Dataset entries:
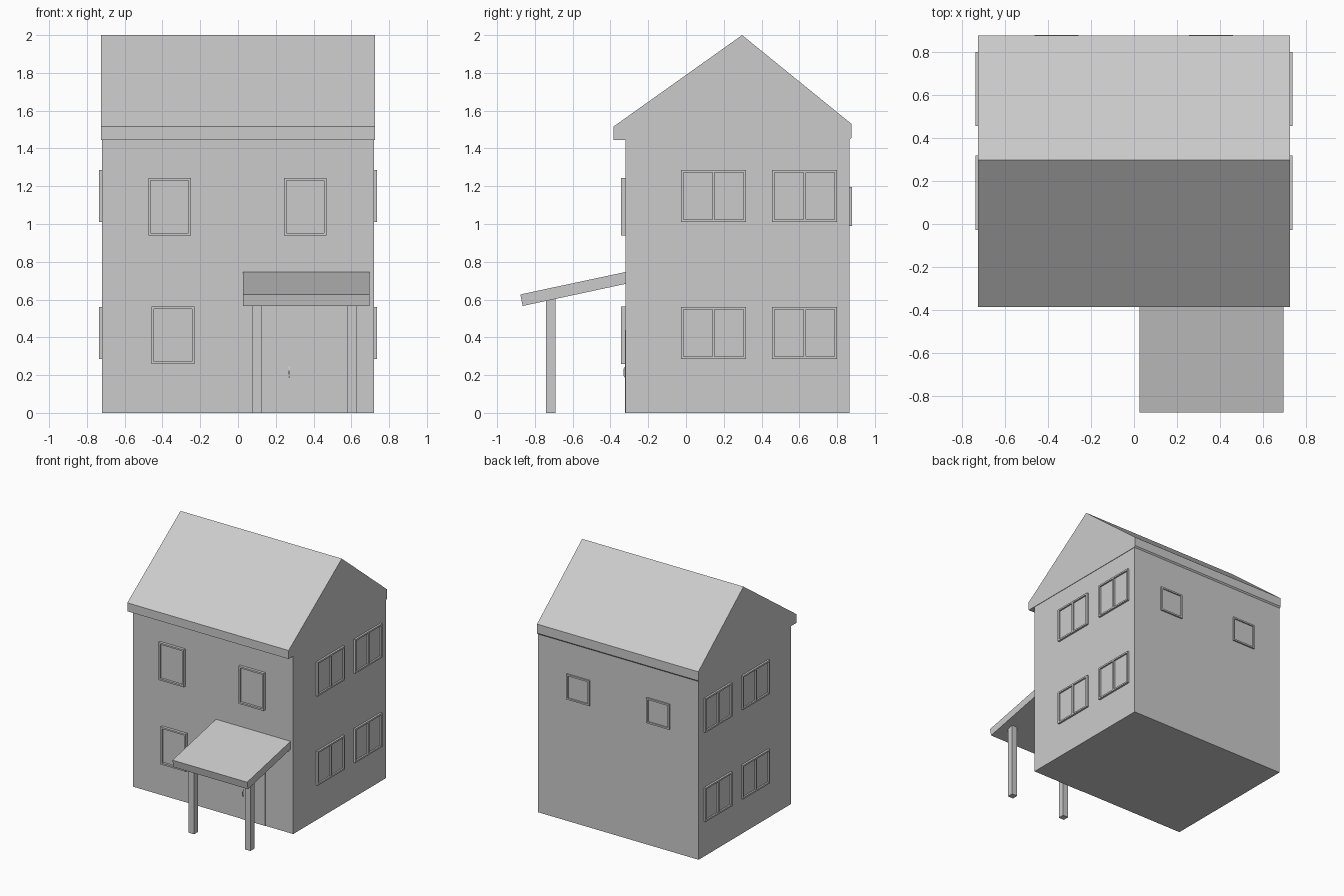
import bpy, bmesh
from mathutils import Matrix, Vector

if "Cube" in bpy.data.objects:
    bpy.data.objects.remove(bpy.data.objects["Cube"])


def finish(bm, name):
    bmesh.ops.recalc_face_normals(bm, faces=bm.faces)
    me = bpy.data.meshes.new(name)
    bm.to_mesh(me)
    bm.free()
    ob = bpy.data.objects.new(name, me)
    bpy.context.collection.objects.link(ob)
    return ob


def add_box(bm, lo, hi):
    lo, hi = Vector(lo), Vector(hi)
    m = Matrix.Translation((lo + hi) / 2) @ Matrix.Diagonal((*(hi - lo), 1))
    bmesh.ops.create_cube(bm, size=1, matrix=m)


def box(name, lo, hi):
    bm = bmesh.new()
    add_box(bm, lo, hi)
    return finish(bm, name)


def prism(name, profile, x0, x1):
    """Extrude a (y, z) profile along x."""
    bm = bmesh.new()
    face = bm.faces.new([bm.verts.new((x0, y, z)) for y, z in profile])
    ext = bmesh.ops.extrude_face_region(bm, geom=[face])["geom"]
    verts = [v for v in ext if isinstance(v, bmesh.types.BMVert)]
    bmesh.ops.translate(bm, verts=verts, vec=(x1 - x0, 0, 0))
    return finish(bm, name)


def window(name, axis, wall, out, a0, a1, z0, z1, panes=1, bar=0.013):
    """Frame of bars with recessed panes; axis is the wall normal (0=x, 1=y)."""
    bm = bmesh.new()

    def part(b0, b1, c0, c1, depth):
        d0, d1 = sorted((wall, wall + depth))
        if axis == 0:
            add_box(bm, (d0, b0, c0), (d1, b1, c1))
        else:
            add_box(bm, (b0, d0, c0), (b1, d1, c1))

    part(a0, a1, z0, z0 + bar, out)
    part(a0, a1, z1 - bar, z1, out)
    step = (a1 - a0 - bar) / panes
    for i in range(panes + 1):
        a = a0 + i * step
        part(a, a + bar, z0 + bar, z1 - bar, out)
    for i in range(panes):
        a = a0 + i * step + bar
        part(a, a + step - bar, z0 + bar, z1 - bar, out * 0.2)
    return finish(bm, name)


# Walls and gabled roof
box("walls", (-0.72, -0.32, 0), (0.72, 0.866, 1.446))
prism("roof", [(-0.385, 1.446), (-0.385, 1.515), (0.297, 2.0), (0.876, 1.53),
               (0.876, 1.457), (0.866, 1.446)], -0.724, 0.724)

# Double side windows, both sides and both floors
for side, s in (("right", 1), ("left", -1)):
    for floor, z in (("lower", 0.285), ("upper", 1.01)):
        for pos, y in (("front", -0.027), ("rear", 0.455)):
            window(f"{side}_{floor}_{pos}_window", 0, s * 0.72, s * 0.016,
                   y, y + 0.345, z, z + 0.275, panes=2)

# Single front windows
for name, x, z in (("upper_left", -0.475, 0.94), ("upper_right", 0.243, 0.94),
                   ("lower_left", -0.457, 0.26)):
    window(f"front_{name}_window", 1, -0.32, -0.023, x, x + 0.226, z, z + 0.304)

# Small rear windows
for name, x in (("left", -0.463), ("right", 0.255)):
    window(f"rear_{name}_window", 1, 0.866, 0.012, x, x + 0.206, 0.99, 1.195)

# Door with a bowed handle
box("door", (0.25, -0.323, 0), (0.47, -0.31, 0.44))
prism("door_handle", [(-0.32, 0.18), (-0.33, 0.195), (-0.332, 0.215), (-0.33, 0.235),
                      (-0.32, 0.25), (-0.32, 0.24), (-0.325, 0.228), (-0.326, 0.215),
                      (-0.325, 0.202), (-0.32, 0.19)], 0.267, 0.274)

# Porch canopy and posts
prism("canopy", [(-0.877, 0.627), (-0.865, 0.566), (-0.315, 0.684), (-0.315, 0.747)],
      0.026, 0.696)
for name, x in (("left", 0.075), ("right", 0.581)):
    prism(f"{name}_post", [(-0.742, 0), (-0.692, 0), (-0.692, 0.61), (-0.742, 0.6)],
          x, x + 0.05)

→ **What this task involves**
Your output should be an exact copy of every line from the one containing "s * 0.72, s" through the end of the records.

→ **Exercise response**
            window(f"{side}_{floor}_{pos}_window", 0, s * 0.72, s * 0.016,
                   y, y + 0.345, z, z + 0.275, panes=2)

# Single front windows
for name, x, z in (("upper_left", -0.475, 0.94), ("upper_right", 0.243, 0.94),
                   ("lower_left", -0.457, 0.26)):
    window(f"front_{name}_window", 1, -0.32, -0.023, x, x + 0.226, z, z + 0.304)

# Small rear windows
for name, x in (("left", -0.463), ("right", 0.255)):
    window(f"rear_{name}_window", 1, 0.866, 0.012, x, x + 0.206, 0.99, 1.195)

# Door with a bowed handle
box("door", (0.25, -0.323, 0), (0.47, -0.31, 0.44))
prism("door_handle", [(-0.32, 0.18), (-0.33, 0.195), (-0.332, 0.215), (-0.33, 0.235),
                      (-0.32, 0.25), (-0.32, 0.24), (-0.325, 0.228), (-0.326, 0.215),
                      (-0.325, 0.202), (-0.32, 0.19)], 0.267, 0.274)

# Porch canopy and posts
prism("canopy", [(-0.877, 0.627), (-0.865, 0.566), (-0.315, 0.684), (-0.315, 0.747)],
      0.026, 0.696)
for name, x in (("left", 0.075), ("right", 0.581)):
    prism(f"{name}_post", [(-0.742, 0), (-0.692, 0), (-0.692, 0.61), (-0.742, 0.6)],
          x, x + 0.05)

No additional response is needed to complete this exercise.